Fluorescent egg tempera, bohemian green earth egg tempera; verdigris, cochineal, lead white, lead antimonate, raw umber,bohemian green earth, Spanish red ochre in oils on board
110 x 122 cm

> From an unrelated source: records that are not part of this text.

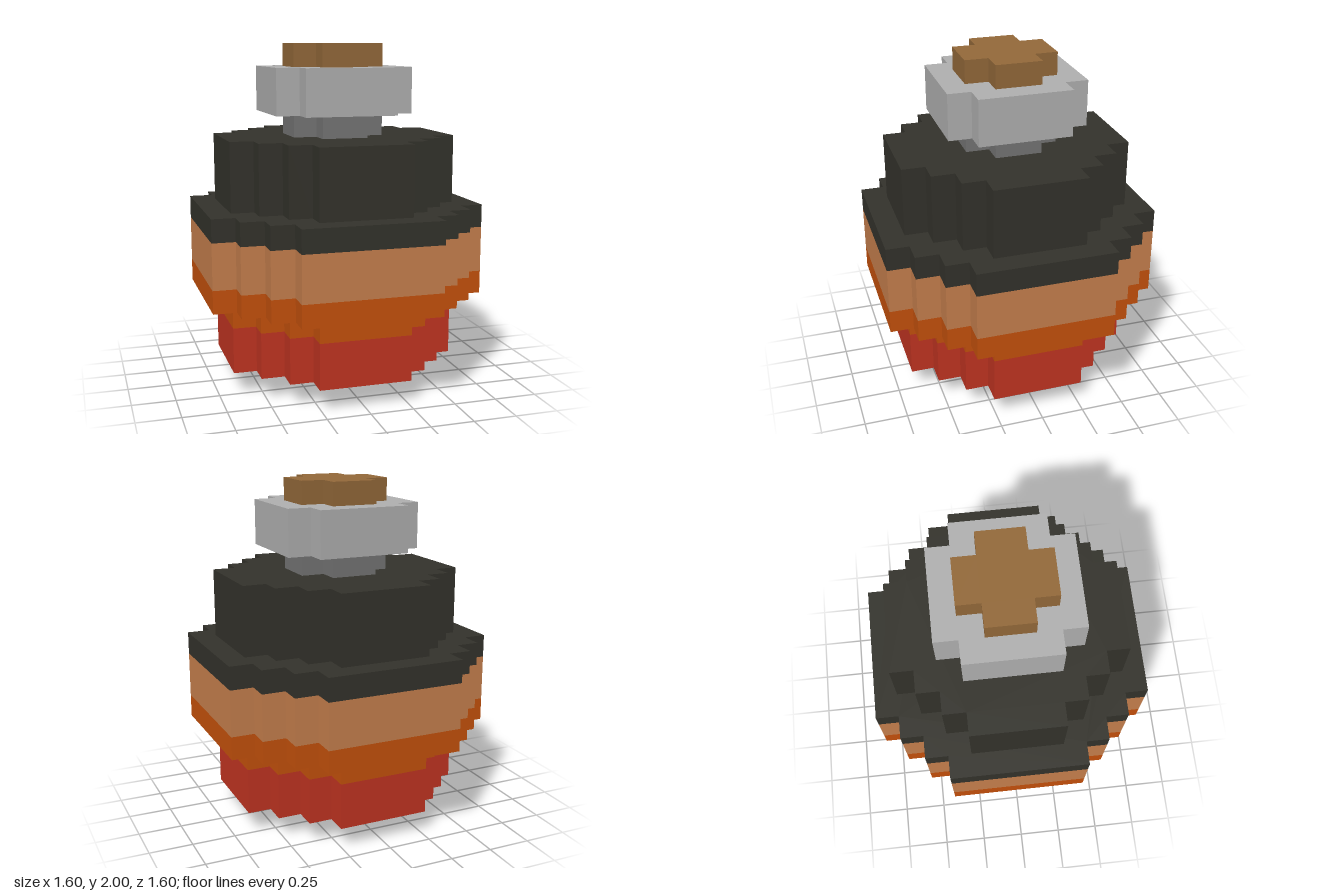
import * as THREE from 'three';

const U = 2 / 15; // one voxel

const colour = (name, hex) => {
  const m = new THREE.MeshStandardMaterial({ color: hex });
  m.name = name;
  return m;
};

// Stepped discs: corners of one quadrant, in voxels, from +x round to +y
const QUADRANTS = {
  2: [[2, 1], [1, 1], [1, 2]],
  3: [[3, 2], [2, 2], [2, 3]],
  5: [[5, 2], [4, 2], [4, 3], [3, 3], [3, 4], [2, 4], [2, 5]],
  6: [[6, 3], [5, 3], [5, 4], [4, 4], [4, 5], [3, 5], [3, 6]],
};

// Repeat the quadrant by quarter turns to close the outline
function steppedDisc(radius) {
  const points = [];
  for (let turn = 0; turn < 4; turn++) {
    for (const [x, y] of QUADRANTS[radius]) {
      points.push(new THREE.Vector2(x * U, y * U).rotateAround(new THREE.Vector2(), turn * Math.PI / 2));
    }
  }
  return new THREE.Shape(points);
}

export function createModel() {
  const red = colour('red', 0xc43522);
  const orange = colour('orange', 0xc8520c);
  const tan = colour('tan', 0xc9814e);
  const dark = colour('charcoal', 0x34332c);
  const grey = colour('mid grey', 0x767676);
  const silver = colour('light grey', 0xb2b2b2);
  const brown = colour('cork brown', 0x956a3a);

  // name, radius, bottom, top (in voxels), material
  const layers = [
    ['base', 2, 0, 1, grey],
    ['lowerBody', 5, 1, 3, red],
    ['lowerBodyBand', 5, 3, 4, orange],
    ['bellyLowerBand', 6, 4, 5, orange],
    ['bellyUpperBand', 6, 5, 7, tan],
    ['bellyRim', 6, 7, 8, dark],
    ['shoulder', 5, 8, 11, dark],
    ['neck', 2, 11, 12, grey],
    ['lip', 3, 12, 14, silver],
    ['stopper', 2, 14, 15, brown],
  ];

  const model = new THREE.Group();
  model.name = 'flask';
  for (const [name, radius, bottom, top, material] of layers) {
    const geometry = new THREE.ExtrudeGeometry(steppedDisc(radius), {
      depth: (top - bottom) * U,
      bevelEnabled: false,
    });
    geometry.rotateX(-Math.PI / 2);
    const mesh = new THREE.Mesh(geometry, material);
    mesh.name = name;
    mesh.position.y = bottom * U;
    model.add(mesh);
  }
  return model;
}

In England Holmwood is a member of a Tudor re-enactment group; at their meetings, held at historical preservation sites around the country, they live an authentic 16th c lifestyle and re-learn the life-skills of the past. “We don’t pretend to be in the olden days,” Holmwood makes clear. We are modern people discovering how things work through doing it. The group collaborates in historical research and shares their knowledge. In the club, which includes ironmongers, leatherworkers, clothes weavers, Holmwood is, of course, an Early Modern artist. Holmwood explains: The 16th-century is technically Early Modern rather than Medieval. It’s the beginnings of contemporary art. The art market and the first stock market emerged in Antwerp, and genre painting such as peasants and landscapes started to develop. The development of artists painting peasants through art history is a reflection of increasing urbanism. Frying Fish was completed during an excursion to Avoncroft in Bromsgrove, and pictures a friend cooking kippers. Reminiscent of Gauguin’s rustic exotica, the ceramic-like painting technique replicates the actual glaze effect of the jar seen on the counter.